---------- Task input
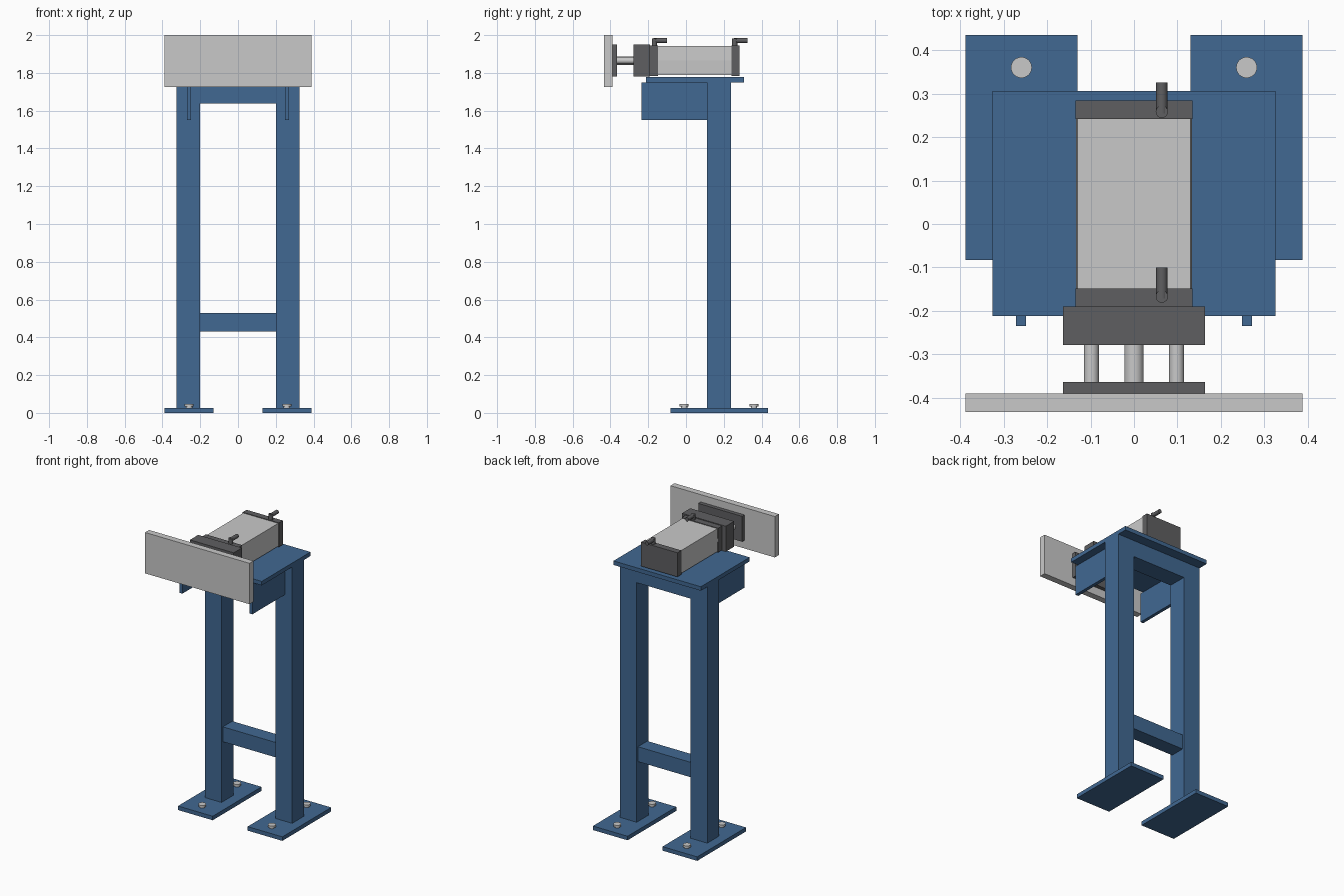
import bpy, bmesh, math
from mathutils import Matrix, Vector

if "Cube" in bpy.data.objects:
    bpy.data.objects.remove(bpy.data.objects["Cube"])


def material(name, rgb):
    m = bpy.data.materials.new(name)
    m.diffuse_color = [(c / 255 / 12.92 if c < 10 else ((c / 255 + 0.055) / 1.055) ** 2.4) for c in rgb] + [1]
    m.use_nodes = True
    m.node_tree.nodes["Principled BSDF"].inputs["Base Color"].default_value = m.diffuse_color
    return m


BLUE = material("painted_blue", (65, 104, 146))
LIGHT = material("light_metal", (201, 201, 201))
DARK = material("dark_metal", (95, 95, 97))


def finish(name, bm, mat):
    bmesh.ops.recalc_face_normals(bm, faces=bm.faces)
    me = bpy.data.meshes.new(name)
    bm.to_mesh(me)
    bm.free()
    me.materials.append(mat)
    ob = bpy.data.objects.new(name, me)
    bpy.context.collection.objects.link(ob)
    return ob


def box(name, x, y, z, mat):
    bm = bmesh.new()
    bmesh.ops.create_cube(bm, size=1)
    for v in bm.verts:
        v.co = [(a + b) / 2 + c * (b - a) for (a, b), c in zip((x, y, z), v.co)]
    return finish(name, bm, mat)


def rod(name, p, q, r, mat, sides=32):
    p, q = Vector(p), Vector(q)
    d = q - p
    bm = bmesh.new()
    M = Matrix.Translation((p + q) / 2) @ d.to_track_quat('Z', 'Y').to_matrix().to_4x4()
    bmesh.ops.create_cone(bm, cap_ends=True, segments=sides, radius1=r, radius2=r, depth=d.length, matrix=M)
    for f in bm.faces:
        f.smooth = len(f.verts) == 4
    for e in bm.edges:
        e.smooth = all(len(f.verts) == 4 for f in e.link_faces)
    return finish(name, bm, mat)


def prism(name, pts, y0, y1, mat):
    """Extrude an x-z outline along y."""
    bm = bmesh.new()
    f = bm.faces.new([bm.verts.new((x, y0, z)) for x, z in pts])
    g = bmesh.ops.extrude_face_region(bm, geom=[f])
    bmesh.ops.translate(bm, vec=(0, y1 - y0, 0), verts=[v for v in g["geom"] if isinstance(v, bmesh.types.BMVert)])
    return finish(name, bm, mat)


# Stand: portal frame, cross bar and top plate
prism("portal_frame", [(-.325, .027), (-.2, .027), (-.2, 1.638), (.2, 1.638), (.2, .027),
                       (.325, .027), (.325, 1.75), (-.325, 1.75)], .111, .238, BLUE)
box("cross_bar", (-.2, .2), (.125, .225), (.43, .53), BLUE)
box("top_plate", (-.325, .325), (-.212, .306), (1.75, 1.777), BLUE)

# Feet, anchor bolts and support brackets on both sides
for s, side in ((-1, "left"), (1, "right")):
    box(side + "_foot", sorted((s * .13, s * .388)), (-.083, .435), (0, .027), BLUE)
    box(side + "_bracket", sorted((s * .249, s * .271)), (-.235, .111), (1.55, 1.75), BLUE)
    for y, end in ((-.01, "front"), (.36, "back")):
        rod(f"{side}_{end}_bolt_shank", (s * .259, y, .02), (s * .259, y, .036), .017, LIGHT)
        rod(f"{side}_{end}_bolt_head", (s * .259, y, .034), (s * .259, y, .048), .024, LIGHT)
    rod(side + "_guide_rod", (s * .098, -.37, 1.865), (s * .098, -.27, 1.865), .017, LIGHT)

# Actuator: body with faintly creased sides, end caps, guide block and piston
prism("cylinder_body", [(-.13, 1.788), (.13, 1.788), (.133, 1.865), (.13, 1.942),
                        (-.13, 1.942), (-.133, 1.865)], -.155, .247, LIGHT)
box("front_cap", (-.135, .135), (-.19, -.148), (1.784, 1.946), DARK)
box("back_cap", (-.135, .135), (.242, .284), (1.784, 1.946), DARK)
box("guide_block", (-.163, .163), (-.278, -.19), (1.78, 1.951), DARK)
rod("piston_rod", (0, -.37, 1.865), (0, -.27, 1.865), .022, LIGHT)
box("flange", (-.163, .163), (-.39, -.364), (1.78, 1.951), DARK)
box("push_plate", (-.388, .388), (-.433, -.39), (1.725, 2), LIGHT)

# Air fittings bent towards the back
for y, end in ((-.167, "front"), (.258, "back")):
    rod(end + "_fitting_stem", (.064, y, 1.94), (.064, y, 1.982), .014, DARK)
    rod(end + "_fitting_tube", (.064, y - .004, 1.971), (.064, y + .067, 1.971), .013, DARK)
--------------------
▸ What is required
Write out, from the lines above, only those from the line with "me.materials.append(mat)" to the line with "y, .036), .017, LIGHT)", exactly as given, including the first and the last.

▸ Reply
    me.materials.append(mat)
    ob = bpy.data.objects.new(name, me)
    bpy.context.collection.objects.link(ob)
    return ob


def box(name, x, y, z, mat):
    bm = bmesh.new()
    bmesh.ops.create_cube(bm, size=1)
    for v in bm.verts:
        v.co = [(a + b) / 2 + c * (b - a) for (a, b), c in zip((x, y, z), v.co)]
    return finish(name, bm, mat)


def rod(name, p, q, r, mat, sides=32):
    p, q = Vector(p), Vector(q)
    d = q - p
    bm = bmesh.new()
    M = Matrix.Translation((p + q) / 2) @ d.to_track_quat('Z', 'Y').to_matrix().to_4x4()
    bmesh.ops.create_cone(bm, cap_ends=True, segments=sides, radius1=r, radius2=r, depth=d.length, matrix=M)
    for f in bm.faces:
        f.smooth = len(f.verts) == 4
    for e in bm.edges:
        e.smooth = all(len(f.verts) == 4 for f in e.link_faces)
    return finish(name, bm, mat)


def prism(name, pts, y0, y1, mat):
    """Extrude an x-z outline along y."""
    bm = bmesh.new()
    f = bm.faces.new([bm.verts.new((x, y0, z)) for x, z in pts])
    g = bmesh.ops.extrude_face_region(bm, geom=[f])
    bmesh.ops.translate(bm, vec=(0, y1 - y0, 0), verts=[v for v in g["geom"] if isinstance(v, bmesh.types.BMVert)])
    return finish(name, bm, mat)


# Stand: portal frame, cross bar and top plate
prism("portal_frame", [(-.325, .027), (-.2, .027), (-.2, 1.638), (.2, 1.638), (.2, .027),
                       (.325, .027), (.325, 1.75), (-.325, 1.75)], .111, .238, BLUE)
box("cross_bar", (-.2, .2), (.125, .225), (.43, .53), BLUE)
box("top_plate", (-.325, .325), (-.212, .306), (1.75, 1.777), BLUE)

# Feet, anchor bolts and support brackets on both sides
for s, side in ((-1, "left"), (1, "right")):
    box(side + "_foot", sorted((s * .13, s * .388)), (-.083, .435), (0, .027), BLUE)
    box(side + "_bracket", sorted((s * .249, s * .271)), (-.235, .111), (1.55, 1.75), BLUE)
    for y, end in ((-.01, "front"), (.36, "back")):
        rod(f"{side}_{end}_bolt_shank", (s * .259, y, .02), (s * .259, y, .036), .017, LIGHT)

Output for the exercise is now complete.